There are another nine months of the year ahead. The time now can be put to good use, ensuring that these months are filled with achievable goals, milestones reached, and all round success for the resolutions that have been worked on.

This week’s assignment, is to find some quiet time, some quiet space, and some quiet going within, to work out where you can experience a Rebirth of sorts, and work out how close you are to achieving all your hopes and resolutions this year.

Ikaria

Diet, exercise, a sense of purpose for living, plus close relationships all point to the Ikaria way of life. And this is significant in that people on this little Greek Island far outlive people in other areas of the world.

https://en.wikipedia.org/wiki/Icaria

It’s possible to forgive yourself for not looking after your body, but it doesn’t mean that your body will forgive you. But there are some ways a person can turn this around. And it’s rather simple – just focus on these Ikarian characteristics:

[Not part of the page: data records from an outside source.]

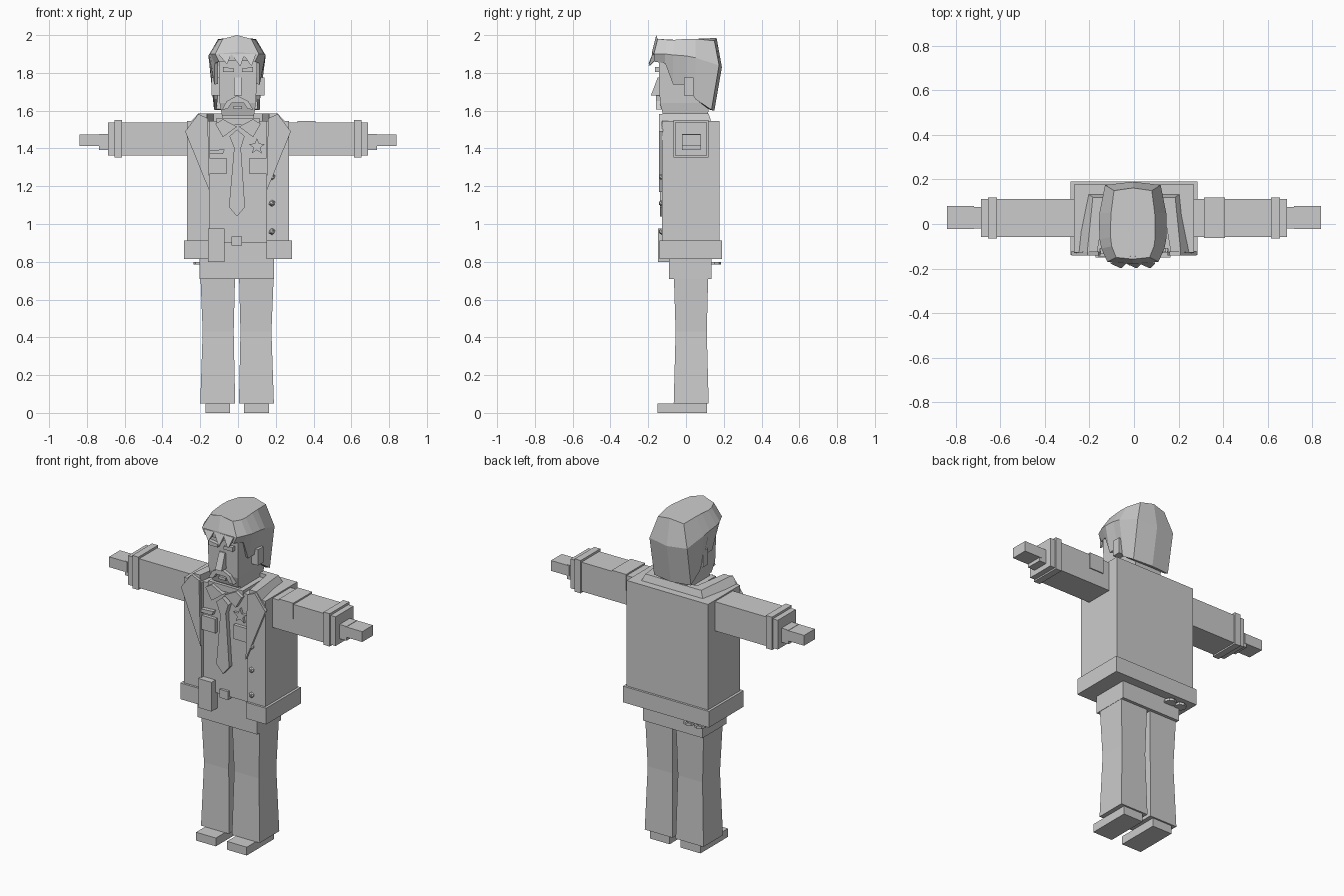
import bpy, bmesh, math
from mathutils import Vector

grey = bpy.data.materials.new("plain_grey")
grey.diffuse_color = (0.6, 0.6, 0.6, 1)


def finish(name, bm):
    bmesh.ops.recalc_face_normals(bm, faces=bm.faces)
    me = bpy.data.meshes.new(name)
    bm.to_mesh(me)
    bm.free()
    me.materials.append(grey)
    ob = bpy.data.objects.new(name, me)
    bpy.context.collection.objects.link(ob)
    return ob


def loft(name, rings, caps=True):
    """Skin a stack of closed rings with equal point counts."""
    bm = bmesh.new()
    vs = [[bm.verts.new(p) for p in r] for r in rings]
    n = len(vs[0])
    for a, b in zip(vs, vs[1:]):
        for i in range(n):
            j = (i + 1) % n
            bm.faces.new((a[i], a[j], b[j], b[i]))
    if caps:
        bm.faces.new(vs[0])
    bm.faces.new(vs[-1])
    return finish(name, bm)


def rect(x0, x1, y0, y1, z):
    return [(x0, y0, z), (x1, y0, z), (x1, y1, z), (x0, y1, z)]


def box(name, x0, x1, y0, y1, z0, z1):
    return loft(name, [rect(x0, x1, y0, y1, z0), rect(x0, x1, y0, y1, z1)])


def plate(name, pts, y0, y1, s=1):
    """Front-facing outline in x, z given depth along y."""
    return loft(name, [[(s * x, y, z) for x, z in pts] for y in (y0, y1)])


def slab(name, pts, z0, z1):
    """Plan outline in x, y given height."""
    return loft(name, [[(x, y, z) for x, y in pts] for z in (z0, z1)])


def u_plan(x, y0, y1, gap, depth):
    """Box plan with a notch in its front."""
    return [(-x, y0), (-gap, y0), (-gap, depth), (gap, depth),
            (gap, y0), (x, y0), (x, y1), (-x, y1)]


# Legs and feet
for s, side in ((-1, "right"), (1, "left")):
    rings = []
    for z, inner, outer, y0, y1 in ((0.05, 0.01, 0.195, -0.065, 0.12),
                                    (0.43, 0.018, 0.182, -0.055, 0.11),
                                    (0.75, 0.01, 0.195, -0.065, 0.118)):
        a, b = sorted((s * inner - 0.005, s * outer - 0.005))
        rings.append(rect(a, b, y0, y1, z))
    loft(side + "_leg", rings)
    a, b = sorted((s * 0.037 - 0.005, s * 0.168 - 0.005))
    box(side + "_shoe", a, b, -0.15, 0.11, 0, 0.05)

# Hips, jacket body with open front, hem band
box("hips", -0.205, 0.19, -0.09, 0.135, 0.71, 0.94)
slab("jacket_body", u_plan(0.27, -0.127, 0.177, 0.152, -0.11), 0.9, 1.545)
slab("jacket_hem", u_plan(0.285, -0.14, 0.19, 0.15, -0.085), 0.815, 0.912)
box("belt_buckle", -0.035, 0.02, -0.125, -0.08, 0.885, 0.935)
box("holster", -0.16, -0.072, -0.148, -0.085, 0.8, 0.975)

# Raised collar around the shoulders
outer = [(-0.27, -0.13), (-0.215, 0.14), (0.215, 0.14), (0.27, -0.13)]
top = [(-0.21, -0.125), (-0.185, 0.12), (0.185, 0.12), (0.21, -0.125)]
inner = [(0.165, -0.125), (0.13, 0.085), (-0.13, 0.085), (-0.165, -0.125)]
loft("jacket_collar", [[(x, y, 1.52) for x, y in outer + inner],
                       [(x, y, 1.585) for x, y in top + inner]])

for s, side in ((-1, "right"), (1, "left")):
    # Lapel, shirt collar wing and pocket
    plate(side + "_lapel", [(0.28, 1.49), (0.21, 1.582), (0.16, 1.56), (0.15, 1.17)],
          -0.142, -0.122, s)
    plate(side + "_shirt_collar", [(0.005, 1.515), (0.08, 1.46), (0.12, 1.53), (0.08, 1.555)],
          -0.138, -0.105, s)
    plate(side + "_pocket", [(0.06, 1.265), (0.15, 1.265), (0.15, 1.35), (0.06, 1.35)],
          -0.13, -0.105, s)

    # Sleeve, cuff band, palm and fingers
    def arm(name, a, b, y0, y1, z0, z1):
        lo, hi = sorted((s * a, s * b))
        box(side + "_" + name, lo, hi, y0, y1, z0, z1)
    arm("sleeve", 0.25, 0.688, -0.058, 0.112, 1.362, 1.537)
    arm("cuff", 0.615, 0.655, -0.066, 0.12, 1.353, 1.55)
    arm("palm", 0.68, 0.735, -0.02, 0.077, 1.392, 1.477)
    arm("fingers", 0.72, 0.84, -0.022, 0.08, 1.413, 1.475)
    # Ear
    arm("ear", 0.09, 0.14, -0.01, 0.04, 1.68, 1.775)
    # Brow and eye
    plate(side + "_eyebrow", [(0.02, 1.805), (0.08, 1.805), (0.08, 1.832), (0.02, 1.822)],
          -0.165, -0.13, s)

box("armband", 0.315, 0.41, -0.062, 0.118, 1.45, 1.546)

# Tie with knot
plate("tie", [(-0.02, 1.41), (0.015, 1.41), (0.037, 1.09), (-0.005, 1.04), (-0.048, 1.09)],
      -0.137, -0.105)
plate("tie_knot", [(-0.045, 1.465), (-0.02, 1.40), (0.015, 1.40), (0.035, 1.465), (-0.005, 1.5)],
      -0.143, -0.105)

# Star badge, medal bar and jacket buttons
star = []
for i in range(10):
    r, a = (0.045, 0.019)[i % 2], math.pi / 2 + i * math.pi / 5
    star.append((0.1 + r * math.cos(a), 1.41 + r * math.sin(a)))
plate("star_badge", star, -0.125, -0.105)
plate("medal_bar", [(-0.15, 1.37), (-0.08, 1.37), (-0.07, 1.395), (-0.15, 1.39)], -0.135, -0.105)
for i, z in enumerate((0.96, 1.11, 1.25)):
    bm = bmesh.new()
    bmesh.ops.create_icosphere(bm, subdivisions=1, radius=0.018)
    bmesh.ops.translate(bm, verts=bm.verts, vec=(0.18, -0.127, z))
    finish("jacket_button_%d" % (i + 1), bm)

# Pair of cuffs hanging at the back
for i, x in enumerate((-0.2, -0.13)):
    rings = []
    for r, z in ((0.035, 0.785), (0.035, 0.80), (0.022, 0.80), (0.022, 0.785)):
        rings.append([(x + r * math.cos(k * math.pi / 4), 0.15 + r * math.sin(k * math.pi / 4), z)
                      for k in range(8)])
    loft("belt_ring_%d" % (i + 1), rings[:2] + rings[2:])

# Neck and head
box("neck", -0.085, 0.085, -0.1, 0.1, 1.5, 1.62)
box("neck_band", -0.115, 0.115, -0.118, 0.11, 1.525, 1.562)
loft("head", [rect(-0.085, 0.085, -0.12, 0.115, 1.575),
              rect(-0.097, 0.095, -0.138, 0.125, 1.64),
              rect(-0.1, 0.1, -0.143, 0.14, 1.8),
              rect(-0.1, 0.1, -0.143, 0.14, 1.92)])

# Wedge nose, mouth and drooping moustache
loft("nose", [rect(-0.022, 0.02, -0.186, -0.13, 1.68), rect(-0.02, 0.018, -0.15, -0.13, 1.775)])
box("mouth", -0.025, 0.022, -0.15, -0.12, 1.61, 1.626)
plate("moustache", [(-0.085, 1.605), (-0.06, 1.65), (-0.005, 1.68), (0.055, 1.65), (0.08, 1.605),
                    (0.05, 1.61), (0.03, 1.64), (-0.035, 1.64), (-0.055, 1.61)], -0.16, -0.12)

# Hair shell: columns run from front centre to back centre on one side
low = [(0, -0.175, 1.865), (0.095, -0.17, 1.86), (0.118, -0.11, 1.85), (0.12, -0.068, 1.738),
       (0.12, 0, 1.74), (0.122, 0.05, 1.66), (0.122, 0.135, 1.605), (0, 0.15, 1.6)]
mid = [(0, -0.18, 1.91), (0.115, -0.17, 1.9), (0.142, -0.11, 1.9), (0.15, -0.068, 1.895),
       (0.152, 0, 1.89), (0.15, 0.05, 1.88), (0.125, 0.175, 1.84), (0, 0.19, 1.83)]
high = [(0, -0.158, 2.0), (0.075, -0.15, 1.98), (0.095, -0.1, 1.975), (0.1, -0.06, 1.975),
        (0.1, 0, 1.98), (0.098, 0.05, 1.98), (0.085, 0.15, 1.97), (0, 0.162, 1.985)]


def ring(half):
    other = [(-x, y, z) for x, y, z in half[-2:0:-1]]
    return [(x - 0.005, y, z) for x, y, z in half + other]


hair = loft("hair", [ring(low), ring(mid), ring(high)], caps=False)
mod = hair.modifiers.new("thickness", "SOLIDIFY")
mod.thickness = 0.02
mod.offset = -1

# Pointed fringe locks
for i, (x, z) in enumerate(((-0.07, 1.85), (0.0, 1.838), (0.06, 1.84))):
    loft("fringe_lock_%d" % (i + 1), [rect(x - 0.035, x + 0.035, -0.178, -0.13, 1.9),
                                      rect(x + 0.008, x + 0.014, -0.198, -0.19, z)])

Diet – this doesn’t mean that you deprive yourself of anything you enjoy. Everything in moderation. But, eating like the Ikarians means that you’ll consume more fruit and vegetables than any other food group. For a snack, grab an apple or mandarin. Carrots and other vegetables, dipped in hummus are also good substitutes for filling up on chips and biscuits, and all of these, especially hummus, are filling. And when cooking, add more vegies that any other ingredient.

Exercise – Ikarians are known for walking instead of driving. The practical benefits of this can be extended to cycling and jogging as all these forms of exercise take you from one place to another for very little, if any, cost. It also saves on petrol, which means less guilt towards the environment.

A sense of purpose – this is most important. This means having a clear reason to get out of bed in the morning. Having a sense of purpose, or a reason for living has even been found to be a key trait in helping people survive natural disasters. This characteristic of Ikaria can be adopted and brought into every day life through a myriad of ways, including volunteering, being involved with community, and is closely linked to the next point in this article.

Having close relationships – this means developing relationships not only in your family, but also with friends and in the greater community. One of the quickest and most effective ways I’ve found to do this, is to simply let people be themselves in your company. This doesn’t mean compromising your own boundaries, but simply looking at all individuals as though they are innocent, and maintaining a non-judgemental outlook.

So now you can enjoy life like an Ikarian.